## Activity
Copy out the lines below that hold the word "material".

** Source records follows **

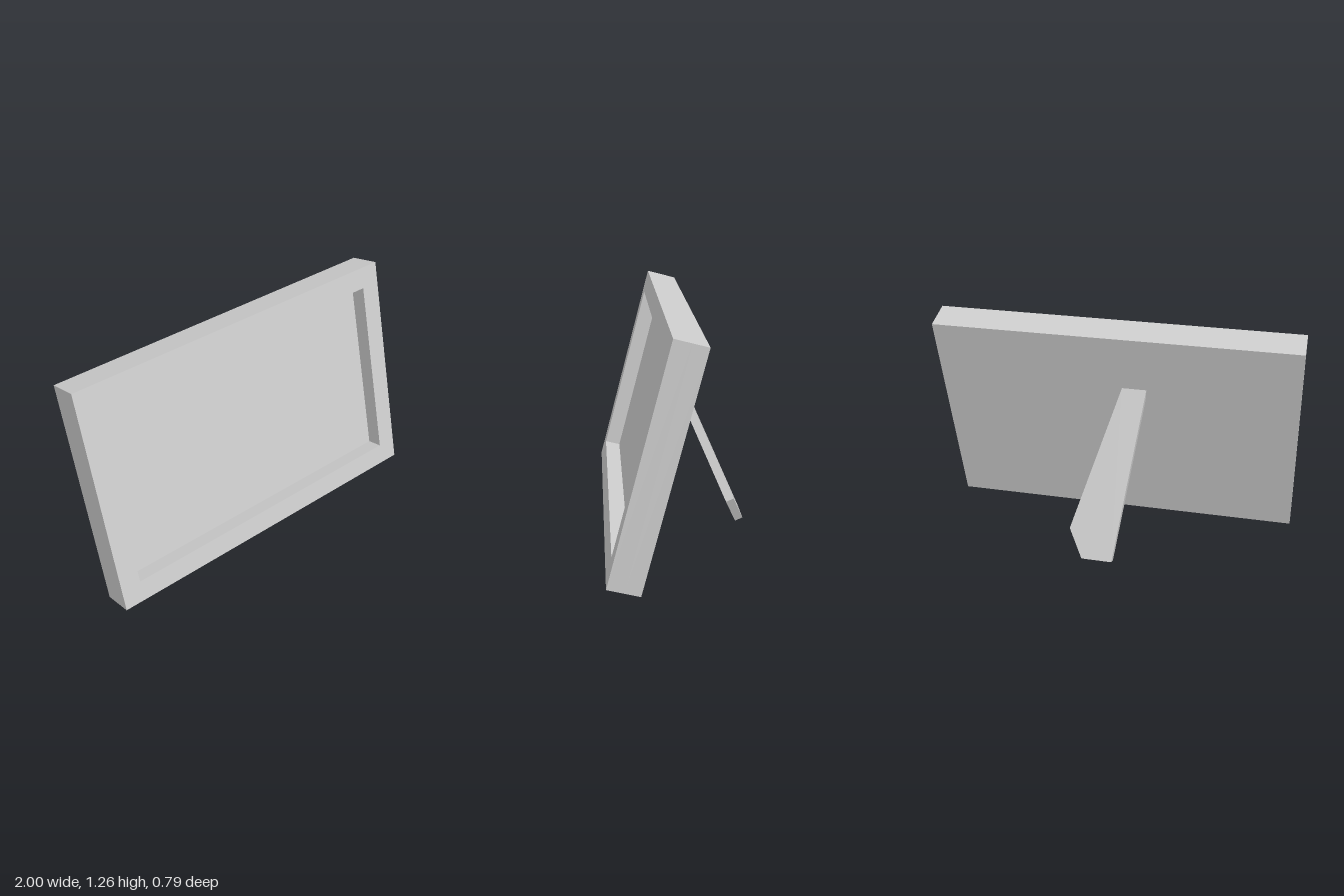
import * as THREE from 'three';

const material = new THREE.MeshStandardMaterial({ color: 0xcccccc });

function polygon(points, Type = THREE.Shape) {
  return new Type(points.map(([x, y]) => new THREE.Vector2(x, y)));
}

function rectangle(x, y0, y1, Type) {
  return polygon([[-x, y0], [x, y0], [x, y1], [-x, y1]], Type);
}

function slab(name, shape, depth, z = 0) {
  const geometry = new THREE.ExtrudeGeometry(shape, { depth, bevelEnabled: false });
  geometry.translate(0, 0, z);
  const mesh = new THREE.Mesh(geometry, material);
  mesh.name = name;
  return mesh;
}

export function createModel() {
  const model = new THREE.Group();
  model.name = 'pictureFrame';

  const height = 1.257, margin = 0.119, backDepth = 0.083, rimDepth = 0.09;

  // Leaning frame: solid back panel with a rectangular rim in front of it
  const frame = new THREE.Group();
  frame.name = 'frame';
  const rim = rectangle(1, 0, height);
  rim.holes.push(rectangle(0.887, margin, height - margin, THREE.Path));
  frame.add(
    slab('backPanel', rectangle(1, 0, height), backDepth),
    slab('frameRim', rim, rimDepth, backDepth)
  );
  frame.position.set(0, 0.005, 0.228);
  frame.rotation.x = -0.2575;
  model.add(frame);

  // Rear easel leg: tapered strip with a clipped foot, its top sunk into the back
  const leg = slab('easelLeg', polygon([
    [-0.06, 0], [0.11, 0], [0.19, 0.163], [-0.037, 0.964], [-0.172, 0.964]
  ]), 0.046);
  leg.position.set(0, 0.019, -0.393);
  leg.rotation.x = 0.408;
  model.add(leg);

  return model;
}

** End of Source records **

## Reply to the exercise
const material = new THREE.MeshStandardMaterial({ color: 0xcccccc });
  const mesh = new THREE.Mesh(geometry, material);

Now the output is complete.